The nunciature was moved during the war from central Beirut to Harissa, which is located outside the city in the suburban area. We drove along the ever-present turquoise blue sea glimmering in the early morning sun. Mark pointed out to us the Armenian compound as we passed and the Maronite and Greek Orthodox Centers high up on the mountain. Like Tucson, Beirut has its mountains on which many homes and structures have been built. However in the city there is little open space or gardens. The city and its environ are dense with homes and businesses.
We climbed the road leading to the nunciature and entered a beautiful garden space. A religious woman greeted us with a warm welcome in several languages and escorted us in for a brief wait until the nuncio, Archbishop Caccia entered. He is a very young man, new to Lebanon. His family is from Milan and he served in the diplomatic corps in Tanzania and in the Secretariat of State in the Vatican before being named to this challenging and complex responsibility. He was ordained by Pope Benedict XVI as archbishop in September and arrived in Beirut in October.

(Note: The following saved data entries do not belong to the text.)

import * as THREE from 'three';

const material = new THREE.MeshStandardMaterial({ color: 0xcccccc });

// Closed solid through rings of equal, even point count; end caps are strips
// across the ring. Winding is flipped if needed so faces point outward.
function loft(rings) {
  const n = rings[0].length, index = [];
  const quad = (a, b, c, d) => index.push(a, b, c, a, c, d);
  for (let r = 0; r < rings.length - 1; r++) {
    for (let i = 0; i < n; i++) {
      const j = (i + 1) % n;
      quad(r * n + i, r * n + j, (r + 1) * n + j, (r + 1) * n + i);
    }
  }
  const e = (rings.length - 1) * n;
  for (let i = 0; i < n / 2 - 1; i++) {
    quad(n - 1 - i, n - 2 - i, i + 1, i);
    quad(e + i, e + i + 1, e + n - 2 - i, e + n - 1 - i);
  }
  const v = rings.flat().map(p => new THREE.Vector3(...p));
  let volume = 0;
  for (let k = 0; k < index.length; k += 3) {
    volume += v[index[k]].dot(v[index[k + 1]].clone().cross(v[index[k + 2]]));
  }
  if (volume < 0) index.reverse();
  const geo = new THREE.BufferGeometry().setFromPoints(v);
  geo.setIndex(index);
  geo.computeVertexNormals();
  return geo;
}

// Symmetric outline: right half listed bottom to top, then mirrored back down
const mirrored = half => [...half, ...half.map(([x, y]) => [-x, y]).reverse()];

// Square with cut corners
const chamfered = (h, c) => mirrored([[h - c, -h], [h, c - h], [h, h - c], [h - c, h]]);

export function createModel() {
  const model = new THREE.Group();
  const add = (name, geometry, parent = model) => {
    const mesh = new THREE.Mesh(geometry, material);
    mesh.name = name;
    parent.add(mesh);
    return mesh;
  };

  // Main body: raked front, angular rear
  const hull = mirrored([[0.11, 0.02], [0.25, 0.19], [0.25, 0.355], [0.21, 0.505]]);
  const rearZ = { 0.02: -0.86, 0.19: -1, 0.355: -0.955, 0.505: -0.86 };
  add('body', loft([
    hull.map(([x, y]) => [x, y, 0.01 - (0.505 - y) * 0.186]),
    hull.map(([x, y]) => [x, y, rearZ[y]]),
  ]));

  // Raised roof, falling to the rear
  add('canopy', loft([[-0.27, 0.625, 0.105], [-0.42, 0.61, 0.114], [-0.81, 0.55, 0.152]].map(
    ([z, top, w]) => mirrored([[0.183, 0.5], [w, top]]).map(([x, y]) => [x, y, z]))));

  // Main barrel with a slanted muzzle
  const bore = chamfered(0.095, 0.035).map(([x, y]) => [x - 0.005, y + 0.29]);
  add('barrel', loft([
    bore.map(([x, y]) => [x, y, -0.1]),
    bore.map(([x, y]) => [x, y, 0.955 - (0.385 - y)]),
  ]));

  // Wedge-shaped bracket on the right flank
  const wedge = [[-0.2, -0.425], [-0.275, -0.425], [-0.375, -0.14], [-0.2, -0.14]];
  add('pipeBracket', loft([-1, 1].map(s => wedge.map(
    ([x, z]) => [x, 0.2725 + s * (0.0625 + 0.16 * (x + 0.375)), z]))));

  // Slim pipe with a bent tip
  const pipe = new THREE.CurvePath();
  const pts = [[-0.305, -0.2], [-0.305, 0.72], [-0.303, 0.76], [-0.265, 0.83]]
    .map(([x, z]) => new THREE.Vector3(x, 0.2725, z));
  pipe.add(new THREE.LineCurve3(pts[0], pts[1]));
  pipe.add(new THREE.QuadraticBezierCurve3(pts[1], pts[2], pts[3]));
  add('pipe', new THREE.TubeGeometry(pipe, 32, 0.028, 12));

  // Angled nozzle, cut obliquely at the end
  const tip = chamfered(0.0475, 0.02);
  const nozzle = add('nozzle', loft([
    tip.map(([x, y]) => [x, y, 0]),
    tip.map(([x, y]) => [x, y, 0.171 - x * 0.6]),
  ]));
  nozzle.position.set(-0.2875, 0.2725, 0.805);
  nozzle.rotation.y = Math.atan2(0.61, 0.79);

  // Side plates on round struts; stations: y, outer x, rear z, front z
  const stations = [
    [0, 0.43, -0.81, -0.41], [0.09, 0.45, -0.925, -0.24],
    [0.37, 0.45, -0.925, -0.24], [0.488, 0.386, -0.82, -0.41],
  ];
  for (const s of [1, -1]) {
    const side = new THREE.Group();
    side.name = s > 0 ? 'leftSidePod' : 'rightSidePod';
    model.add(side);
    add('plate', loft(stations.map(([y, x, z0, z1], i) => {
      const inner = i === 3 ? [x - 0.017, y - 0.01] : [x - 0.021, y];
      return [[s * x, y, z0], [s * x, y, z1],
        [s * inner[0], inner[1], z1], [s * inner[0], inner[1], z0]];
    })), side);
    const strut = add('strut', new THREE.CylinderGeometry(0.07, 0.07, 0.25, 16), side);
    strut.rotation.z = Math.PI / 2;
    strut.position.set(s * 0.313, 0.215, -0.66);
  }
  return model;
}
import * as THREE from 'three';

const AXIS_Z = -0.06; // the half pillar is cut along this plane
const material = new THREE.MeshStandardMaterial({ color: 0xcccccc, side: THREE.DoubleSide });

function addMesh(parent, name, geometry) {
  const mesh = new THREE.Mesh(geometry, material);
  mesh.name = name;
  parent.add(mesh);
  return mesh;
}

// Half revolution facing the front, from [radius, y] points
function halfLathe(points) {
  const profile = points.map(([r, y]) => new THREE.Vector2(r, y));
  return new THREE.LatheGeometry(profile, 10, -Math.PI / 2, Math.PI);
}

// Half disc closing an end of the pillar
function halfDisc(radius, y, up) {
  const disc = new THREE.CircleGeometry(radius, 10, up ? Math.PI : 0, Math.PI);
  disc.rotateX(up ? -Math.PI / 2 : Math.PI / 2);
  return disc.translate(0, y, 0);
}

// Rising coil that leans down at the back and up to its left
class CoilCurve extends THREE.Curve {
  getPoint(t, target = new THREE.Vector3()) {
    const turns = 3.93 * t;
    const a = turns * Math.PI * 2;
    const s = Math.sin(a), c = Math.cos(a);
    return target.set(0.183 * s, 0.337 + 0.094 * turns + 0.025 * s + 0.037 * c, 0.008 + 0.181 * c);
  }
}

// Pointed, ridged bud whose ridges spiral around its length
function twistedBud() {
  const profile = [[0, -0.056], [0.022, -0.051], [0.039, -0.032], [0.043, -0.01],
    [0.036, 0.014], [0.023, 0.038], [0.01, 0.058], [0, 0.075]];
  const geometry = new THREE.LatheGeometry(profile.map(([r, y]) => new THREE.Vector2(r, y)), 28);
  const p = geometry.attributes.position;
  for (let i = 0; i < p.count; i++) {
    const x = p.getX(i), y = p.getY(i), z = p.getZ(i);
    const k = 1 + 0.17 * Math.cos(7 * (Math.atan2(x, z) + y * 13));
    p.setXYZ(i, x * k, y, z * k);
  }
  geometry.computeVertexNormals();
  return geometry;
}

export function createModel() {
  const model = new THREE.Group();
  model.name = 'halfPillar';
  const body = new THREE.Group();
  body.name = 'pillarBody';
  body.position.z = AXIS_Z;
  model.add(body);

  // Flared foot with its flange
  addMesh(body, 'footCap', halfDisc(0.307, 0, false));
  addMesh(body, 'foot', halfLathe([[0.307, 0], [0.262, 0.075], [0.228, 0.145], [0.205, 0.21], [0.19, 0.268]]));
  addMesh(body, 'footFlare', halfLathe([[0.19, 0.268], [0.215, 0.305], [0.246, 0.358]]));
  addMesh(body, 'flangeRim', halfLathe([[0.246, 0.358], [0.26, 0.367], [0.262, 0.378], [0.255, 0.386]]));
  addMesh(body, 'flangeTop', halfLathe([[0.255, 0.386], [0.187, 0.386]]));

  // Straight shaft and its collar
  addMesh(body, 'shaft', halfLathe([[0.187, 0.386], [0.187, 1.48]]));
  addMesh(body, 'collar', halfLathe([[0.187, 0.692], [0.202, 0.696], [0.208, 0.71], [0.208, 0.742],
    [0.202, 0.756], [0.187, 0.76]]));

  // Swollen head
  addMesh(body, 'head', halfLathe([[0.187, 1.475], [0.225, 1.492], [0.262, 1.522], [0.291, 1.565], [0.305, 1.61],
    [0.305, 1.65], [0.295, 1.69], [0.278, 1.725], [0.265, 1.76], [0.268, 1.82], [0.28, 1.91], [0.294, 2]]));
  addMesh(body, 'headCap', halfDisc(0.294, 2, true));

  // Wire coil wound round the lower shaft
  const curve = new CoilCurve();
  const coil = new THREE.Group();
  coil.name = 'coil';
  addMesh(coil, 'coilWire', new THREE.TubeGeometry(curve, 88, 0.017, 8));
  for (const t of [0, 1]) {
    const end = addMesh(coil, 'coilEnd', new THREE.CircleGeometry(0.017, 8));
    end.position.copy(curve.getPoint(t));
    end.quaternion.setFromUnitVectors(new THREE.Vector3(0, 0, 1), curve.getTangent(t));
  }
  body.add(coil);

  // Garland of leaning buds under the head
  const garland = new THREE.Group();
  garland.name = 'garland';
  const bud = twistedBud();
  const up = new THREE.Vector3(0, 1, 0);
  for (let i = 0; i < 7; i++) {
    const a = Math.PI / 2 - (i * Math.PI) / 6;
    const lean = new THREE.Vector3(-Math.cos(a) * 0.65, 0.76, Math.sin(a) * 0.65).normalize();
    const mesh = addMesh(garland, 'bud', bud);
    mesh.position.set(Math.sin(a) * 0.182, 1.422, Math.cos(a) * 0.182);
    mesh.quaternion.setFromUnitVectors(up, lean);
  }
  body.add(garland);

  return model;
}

He said — at times depending on whom he is talking to — that he tells people he has only been in Beirut for a very short time, just a few months, and, at other times, that he has been here a year since he arrived in Beirut in 2009 and it is now 2010.